On the RoadJames Geddes LeAnn Rimes is serious about sound, having invested in all of the equipment that is carried on her tours. Returning to front of house for 7/01/2005 8:00 AM Eastern
LeAnn Rimes is serious about sound, having invested in all of the equipment that is carried on her tours. Returning to front of house for Rimes' This Woman tour — which began in May and continues through September — is James Geddes, a veteran who's worked with groups ranging from Heart, Billy Idol and Boz Scaggs to Babyface and Pink Floyd. Refusing to be typecast into any genre, Geddes explains, “In the end, it's all music.”
What's in Rimes' vocal chain?
She's using a prototype wireless that her longtime monitor engineer JD DuCrest has been working on with Shure. I take that feed and route it into her Avalon 747 preamp/EQ/compressor — which is very nice — and that goes in front of the EQ on her Midas XL4.
Are there any “must have” items in your rack?
At house, she has a TC Electronic M5000 reverb, Yamaha D5000 delay, some TC M2s, an Eventide DSP 4000 Harmonizer, Yamaha SPX-900, a pair of Klark Teknik DN360s, 10 Aphex Expressors and more. I have a dbx 120X boom box, and I'm partial to the Anthony DeMaria Labs stuff: compressors and DIs. But as long as I have decent gates and decent comps, I can get a sound.
What are some of your fave venues?
There are a dozen or so of those, but I do like the Bob Hope Theater in Palm Springs, California, and Chastain Park Amphitheatre in Atlanta.
What do you do when you're off the road?
My wife and I have two-and-a-half acres in Southern Oregon, and when I get home, there's usually a substantial list of things to do on the property.
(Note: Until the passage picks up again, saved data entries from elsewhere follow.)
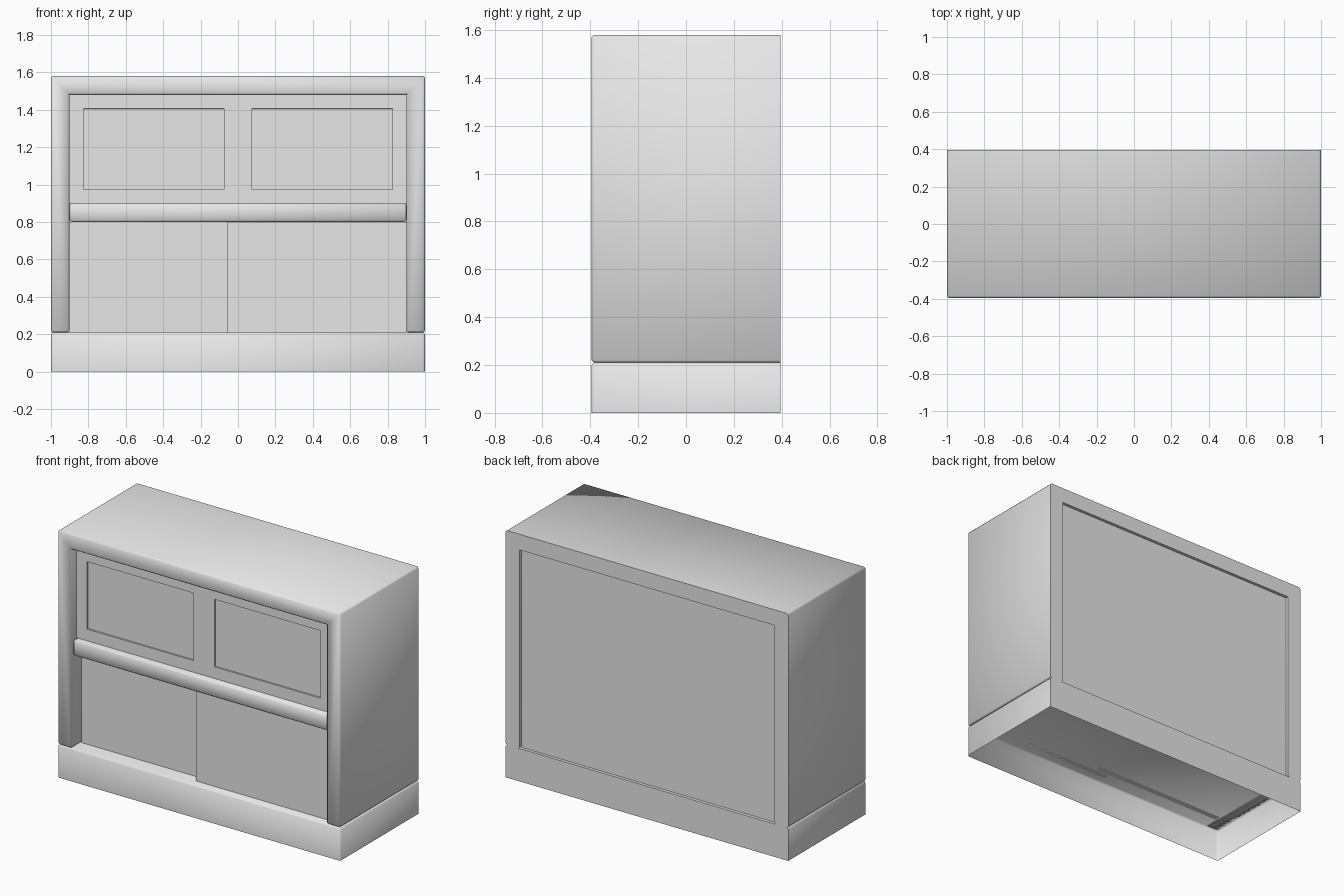
import bpy, bmesh, math

if "Cube" in bpy.data.objects:
    bpy.data.objects.remove(bpy.data.objects["Cube"])

HALF_W, HALF_D, TOP = 1.0, 0.395, 1.58
BASE_Z, POST, BEV = 0.21, 0.1, 0.01

grey = bpy.data.materials.new("plain_grey")
grey.diffuse_color = (0.8, 0.8, 0.8, 1)
grey.use_nodes = True
grey.node_tree.nodes["Principled BSDF"].inputs["Base Color"].default_value = grey.diffuse_color


def finish(name, bm):
    bmesh.ops.recalc_face_normals(bm, faces=bm.faces)
    me = bpy.data.meshes.new(name)
    bm.to_mesh(me)
    bm.free()
    me.materials.append(grey)
    ob = bpy.data.objects.new(name, me)
    bpy.context.collection.objects.link(ob)
    bpy.ops.object.select_all(action='DESELECT')
    bpy.context.view_layer.objects.active = ob
    ob.select_set(True)
    bpy.ops.object.shade_smooth_by_angle(angle=math.radians(50))
    return ob


def prism(outline, y0, y1):
    """Extrude an xz outline from y0 (front) to y1 (back)."""
    bm = bmesh.new()
    front = bm.faces.new([bm.verts.new((x, y0, z)) for x, z in outline])
    ext = bmesh.ops.extrude_face_region(bm, geom=[front], use_keep_orig=True)
    for v in ext["geom"]:
        if isinstance(v, bmesh.types.BMVert):
            v.co.y = y1
    bmesh.ops.recalc_face_normals(bm, faces=bm.faces)
    return bm


def box(x0, x1, y0, y1, z0, z1):
    return prism([(x0, z0), (x1, z0), (x1, z1), (x0, z1)], y0, y1)


def soften(bm, back):
    """Chamfer every convex edge except those on the back plane."""
    edges = [e for e in bm.edges if e.is_manifold and e.is_convex
             and not all(abs(v.co.y - back) < 1e-4 for v in e.verts)]
    bmesh.ops.bevel(bm, geom=edges, offset=BEV, segments=1,
                    profile=0.5, affect='EDGES')


# hollow plinth, open underneath
bm = box(-HALF_W, HALF_W, -HALF_D, HALF_D, 0, BASE_Z)
under = [f for f in bm.faces if all(v.co.z < 1e-4 for v in f.verts)]
bmesh.ops.delete(bm, geom=under, context='FACES_ONLY')
soften(bm, HALF_D)
finish("base_plinth", bm)

# arch-shaped case: two sides and the top
i, t = HALF_W - POST, TOP - POST
bm = prism([(-HALF_W, BASE_Z), (-i, BASE_Z), (-i, t), (i, t), (i, BASE_Z),
            (HALF_W, BASE_Z), (HALF_W, TOP), (-HALF_W, TOP)], -HALF_D, HALF_D)
soften(bm, HALF_D)
finish("outer_case", bm)

# back panel, slightly recessed
finish("back_panel", box(-i, i, 0.355, 0.375, BASE_Z, t))

# middle rail between upper and lower doors
bm = box(-i, i, -0.385, 0.355, 0.8, 0.9)
soften(bm, 0.355)
finish("middle_shelf", bm)

# upper doors with sunken panels
for name, x0, x1 in (("upper_left_door", -i, 0), ("upper_right_door", 0, i)):
    bm = box(x0, x1, -0.345, -0.305, 0.9, t)
    bm.faces.ensure_lookup_table()
    face = min(bm.faces, key=lambda f: f.calc_center_median().y)
    bmesh.ops.inset_individual(bm, faces=[face], thickness=0.105)
    bmesh.ops.inset_individual(bm, faces=[face], thickness=0.001, depth=-0.01)
    finish(name, bm)

# lower sliding doors, the left one running behind the right one
finish("lower_right_door", box(-0.055, i, -0.345, -0.305, BASE_Z, 0.8))
finish("lower_left_door", box(-i, 0.055, -0.295, -0.255, BASE_Z, 0.8))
Right now, we're building a new house, which keeps us busy.